The latest trends in our Midwest weather system indicate that the more consistent rain bands may be sliding a bit to the south. That could mean less beneficial rainfall for parts of central and southern Minnesota, including the Twin Cities metro area.
NOAA rainfall forecast shows a sharp cutoff in rainfall on the northern edge of this system. A southward shift will reduce rainfall amounts accordingly.
The first wave with this system is lighting up radar with scattered showers Monday night. There may be a break in the action before the second, stronger wave moves in Tuesday.
Morning and midday forecast model runs are stretching or “shearing” this incoming upper low from north to south over the central plains. This usually produces a more elongated area of rainfall, and prevents deep moisture from being thrown up over the Upper Midwest.
Also, severe weather with clusters of thunderstorms in Iowa, Illinois and Indiana are “sopping up” some of the moisture before it can get dragged further north by the system.
Thunderstorm clusters to the south have spawned severe thunderstorm and torando watches from Iowa to Indiana.
The combination of these two factors may limit the amount of available moisture to generate widespread lasting rains in southern Minnesota. It still looks like the I-90 corridor may see a good soaking of anywhere from .50″ to 1″+ of rainfall that extends down into Iowa and southern Wisconsin with this system. Areas from the Twin Cities to Redwood Falls may see somewhat lighter amounts; it’s looking more like .25″ may be the average that far north of the system. The latest trends indicate St. Cloud may see even lighter amounts.
Forecast models rainfall projections show a trend over the past 24 hours. Notice how the NAM model dropped predicted rainfall from about 1″ to .3″ in just one model cycle.(click on image for bigger picture)

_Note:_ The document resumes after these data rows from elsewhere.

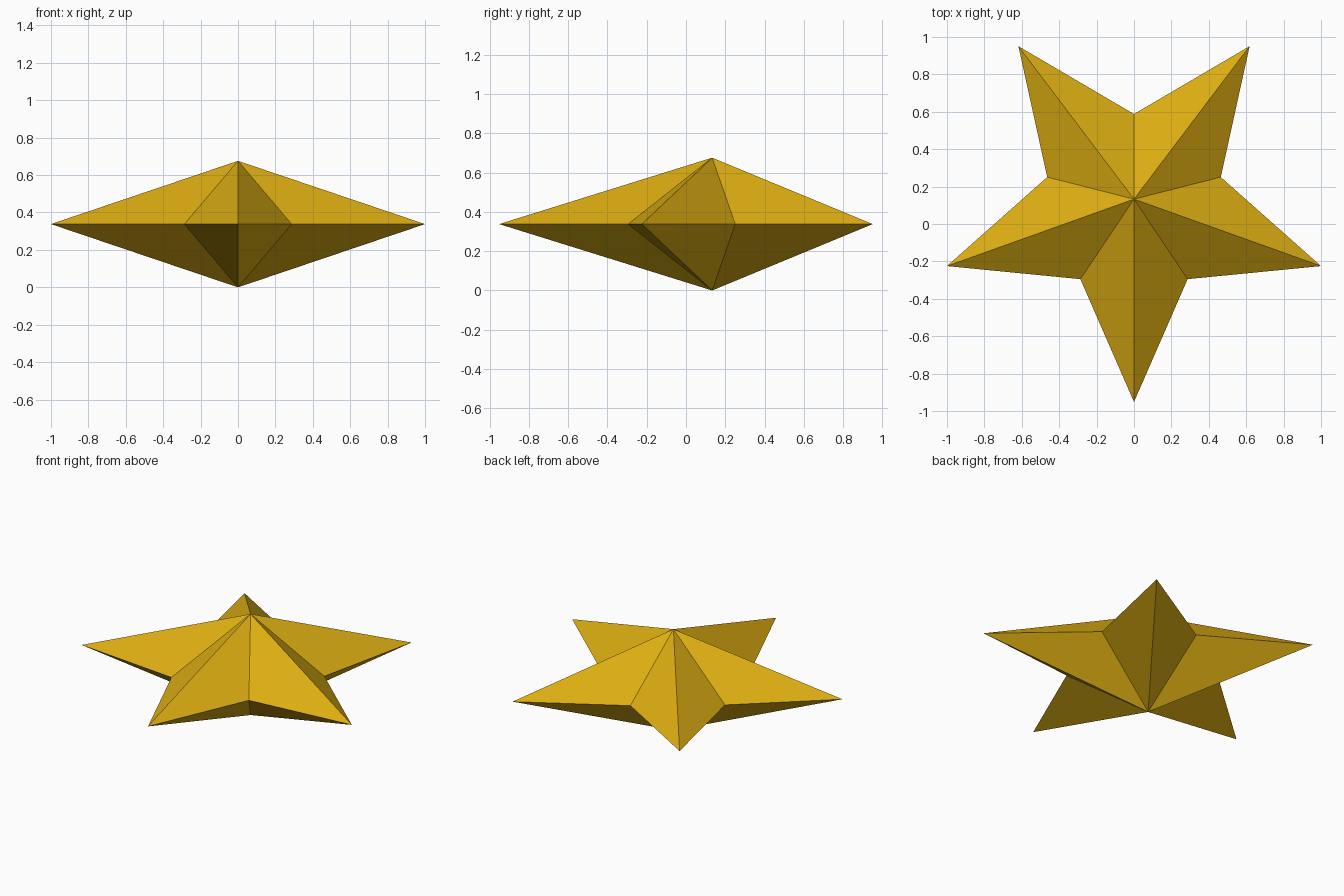
import bpy, bmesh, math

if "Cube" in bpy.data.objects:
    bpy.data.objects.remove(bpy.data.objects["Cube"])

TIP_R, NOTCH_R = 1.0515, 0.488    # outer and inner star radii
CENTRE_Y, APEX_Y = 0.10, 0.133    # outline centre, slightly offset ridge apex
HALF_H = 0.338

gold = bpy.data.materials.new("gold")
gold.diffuse_color = (0.72, 0.42, 0.006, 1)
gold.use_nodes = True
gold.node_tree.nodes["Principled BSDF"].inputs["Base Color"].default_value = gold.diffuse_color

# Star outline at mid height, one tip pointing to the front
bm = bmesh.new()
rim = []
for i in range(10):
    r = NOTCH_R if i % 2 else TIP_R
    a = -math.pi / 2 + i * math.pi / 5
    rim.append(bm.verts.new((r * math.cos(a), CENTRE_Y + r * math.sin(a), HALF_H)))

# Faceted fans up to the top apex and down to the bottom apex
top = bm.verts.new((0, APEX_Y, 2 * HALF_H))
bottom = bm.verts.new((0, APEX_Y, 0))
for a, b in zip(rim, rim[1:] + rim[:1]):
    bm.faces.new((a, b, top))
    bm.faces.new((b, a, bottom))

mesh = bpy.data.meshes.new("star")
bm.to_mesh(mesh)
bm.free()
mesh.materials.append(gold)
bpy.context.collection.objects.link(bpy.data.objects.new("star", mesh))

Stay tuned and we will keep an eye on radars to see how far north the precip is able to make it Tuesday!